**** Excerpted records ****

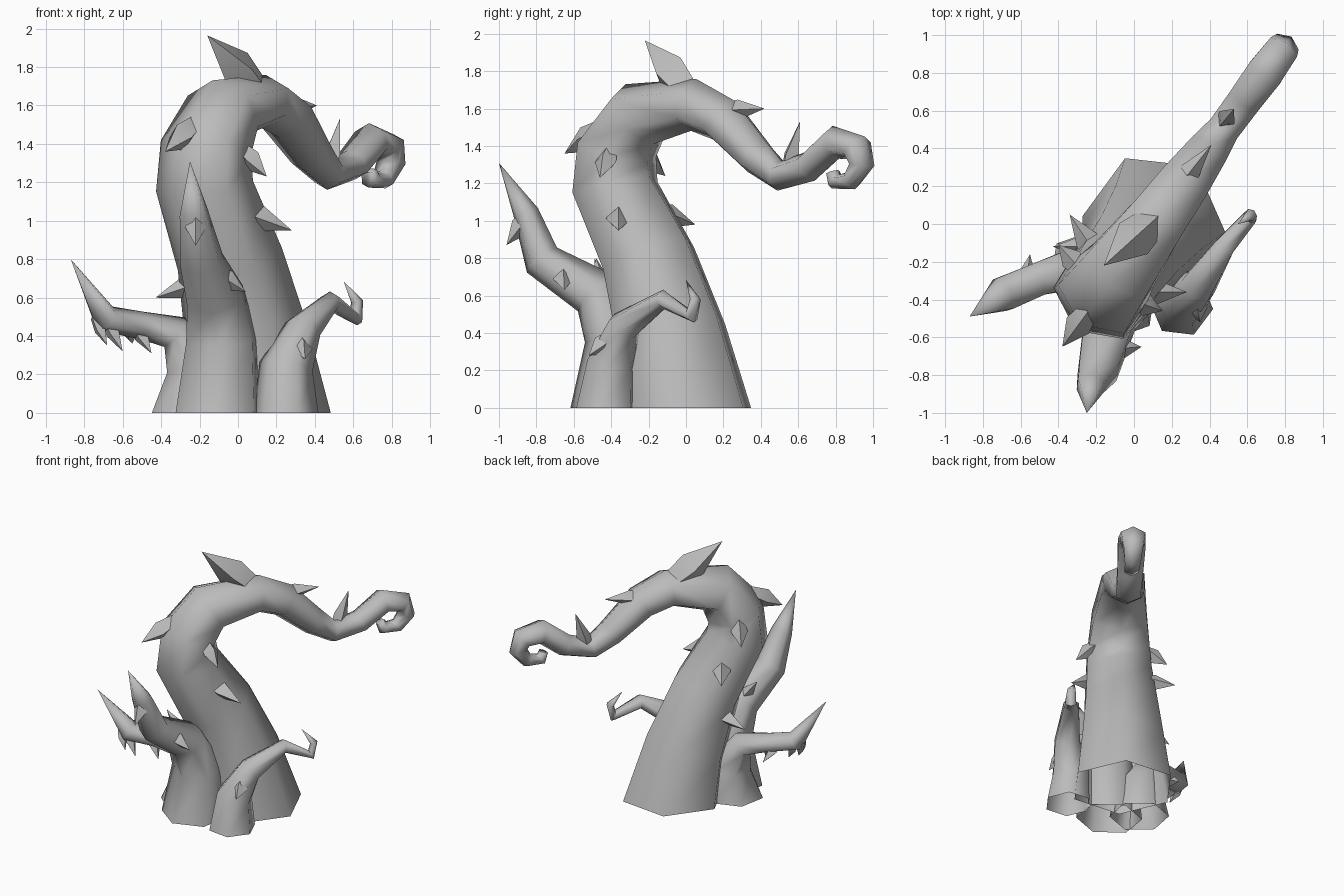
import bpy, bmesh, math
from mathutils import Vector

cube = bpy.data.objects.get("Cube")
if cube:
    bpy.data.objects.remove(cube, do_unlink=True)

grey = bpy.data.materials.new("plain_grey")
grey.use_nodes = True
grey.diffuse_color = (0.5, 0.5, 0.5, 1)
grey.node_tree.nodes["Principled BSDF"].inputs["Base Color"].default_value = (0.5, 0.5, 0.5, 1)


def tube(name, points, side, sides=6, grounded=True, angle=80, widen=(1, 1), ramp=6):
    """Skin a path of (x, y, z, radius) with rings; side is the normal of its bend plane.
    The rings widen sideways from the first factor to the second over the first few rings."""
    path = [Vector(p[:3]) for p in points]
    side = Vector(side).normalized()
    bm = bmesh.new()
    rings = []
    for i, p in enumerate(path):
        tangent = Vector()
        if i > 0:
            tangent += (p - path[i - 1]).normalized()
        if i < len(path) - 1:
            tangent += (path[i + 1] - p).normalized()
        if i == 0 and grounded:
            tangent = Vector((0, 0, 1))
        tangent.normalize()
        s = (side - tangent * side.dot(tangent)).normalized()
        n = s.cross(tangent)
        s *= widen[0] + (widen[1] - widen[0]) * min(1, i / ramp)
        r = max(points[i][3], 0.0005)
        rings.append([bm.verts.new(p + r * (math.cos(a) * n + math.sin(a) * s))
                      for a in (math.tau * k / sides for k in range(sides))])
    for low, high in zip(rings, rings[1:]):
        for k in range(sides):
            j = (k + 1) % sides
            bm.faces.new((low[k], low[j], high[j], high[k]))
    bm.faces.new(rings[-1])
    bmesh.ops.remove_doubles(bm, verts=bm.verts, dist=0.002)
    bmesh.ops.recalc_face_normals(bm, faces=bm.faces)
    mesh = bpy.data.meshes.new(name)
    bm.to_mesh(mesh)
    bm.free()
    mesh.materials.append(grey)
    obj = bpy.data.objects.new(name, mesh)
    bpy.context.collection.objects.link(obj)
    bpy.ops.object.select_all(action='DESELECT')
    obj.select_set(True)
    bpy.context.view_layer.objects.active = obj
    bpy.ops.object.shade_smooth_by_angle(angle=math.radians(angle))


# Main vine: bends within one upright plane, so x follows from y
trunk = [(0, 0, .38), (-.08, .4, .315), (-.2, .8, .265), (-.38, 1.18, .235),
         (-.37, 1.38, .215), (-.25, 1.57, .185), (.04, 1.62, .14), (.2, 1.54, .125),
         (.38, 1.34, .1), (.5, 1.24, .08), (.66, 1.29, .083), (.8, 1.42, .09),
         (.915, 1.39, .08), (.94, 1.3, .065), (.885, 1.215, .052), (.80, 1.21, .045),
         (.785, 1.26, .035)]
tube("main_vine", [(.105 + .735 * y, y, z, r) for y, z, r in trunk], (.806, -.592, 0),
     widen=(1, 1.25))

# Three smaller shoots around the base
tube("front_shoot", [(-.105, -.4, 0, .22), (-.085, -.37, .38, .175), (-.12, -.475, .61, .14),
                     (-.19, -.77, .79, .105), (-.23, -.855, 1.04, .07),
                     (-.25, -1, 1.31, 0)], (1, -.15, 0), widen=(1.08, 1.15), ramp=1)
tube("right_shoot", [(-.25, -.24, 0, .21), (-.23, -.22, .24, .15), (-.33, -.24, .42, .095),
                     (-.5, -.29, .455, .072), (-.69, -.37, .49, .075),
                     (-.87, -.49, .8, 0)], (.35, -1, 0), widen=(1, 1.4), ramp=3)
tube("left_shoot", [(.25, -.43, 0, .17), (.25, -.4, .24, .135), (.34, -.33, .44, .09),
                    (.48, -.12, .58, .052), (.61, .03, .49, .038),
                    (.62, .05, .58, .028), (.55, 0, .685, 0)], (.8, -.6, 0),
     widen=(1, 1.2), ramp=3)

# Thorns: base, tip, radius
thorns = [
    ((.05, -.03, 1.73), (-.16, -.22, 1.965), .13),
    ((.26, .23, 1.59), (.41, .42, 1.6), .065),
    ((.48, .55, 1.29), (.53, .61, 1.53), .06),
    ((-.27, -.5, 1.46), (-.38, -.65, 1.36), .085),
    ((.04, -.42, 1.34), (.15, -.46, 1.23), .07),
    ((.06, -.36, 1.03), (.28, -.36, .95), .08),
    ((-.22, -.13, 1.04), (-.34, .05, .98), .075),
    ((-.31, -.21, 1.34), (-.4, -.11, 1.24), .07),
    ((-.22, -.12, .67), (-.43, -.12, .6), .07),
    ((-.22, -.86, 1.0), (-.22, -.96, .87), .065),
    ((-.09, -.66, .71), (.04, -.65, .63), .065),
    ((-.19, -.46, .68), (-.28, -.48, .8), .05),
    ((.33, -.43, .35), (.35, -.52, .28), .065),
    ((-.67, -.38, .45), (-.6, -.41, .32), .045),
    ((-.73, -.39, .46), (-.68, -.42, .35), .04),
    ((-.52, -.3, .43), (-.45, -.34, .31), .05),
    ((-.57, -.29, .44), (-.55, -.16, .36), .05),
]
for base, tip, radius in thorns:
    axis = Vector(tip) - Vector(base)
    across = axis.cross(Vector((0, 0, 1)))
    root = Vector(base) - axis * .35
    swell = Vector(base) + axis * .25
    tube("thorn", [(*root, radius * .6), (*swell, radius * .85), (*tip, 0)],
         across, sides=4, grounded=False, angle=40)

****

■ **What needs to be done**: Only the lines above from the line containing "bmesh.ops.recalc_face_normals(bm, faces=bm.faces)" through the line containing "(.785, 1.26, .035)]" should be retyped, exactly and with both ends included.

■ **Task result**:
    bmesh.ops.recalc_face_normals(bm, faces=bm.faces)
    mesh = bpy.data.meshes.new(name)
    bm.to_mesh(mesh)
    bm.free()
    mesh.materials.append(grey)
    obj = bpy.data.objects.new(name, mesh)
    bpy.context.collection.objects.link(obj)
    bpy.ops.object.select_all(action='DESELECT')
    obj.select_set(True)
    bpy.context.view_layer.objects.active = obj
    bpy.ops.object.shade_smooth_by_angle(angle=math.radians(angle))


# Main vine: bends within one upright plane, so x follows from y
trunk = [(0, 0, .38), (-.08, .4, .315), (-.2, .8, .265), (-.38, 1.18, .235),
         (-.37, 1.38, .215), (-.25, 1.57, .185), (.04, 1.62, .14), (.2, 1.54, .125),
         (.38, 1.34, .1), (.5, 1.24, .08), (.66, 1.29, .083), (.8, 1.42, .09),
         (.915, 1.39, .08), (.94, 1.3, .065), (.885, 1.215, .052), (.80, 1.21, .045),
         (.785, 1.26, .035)]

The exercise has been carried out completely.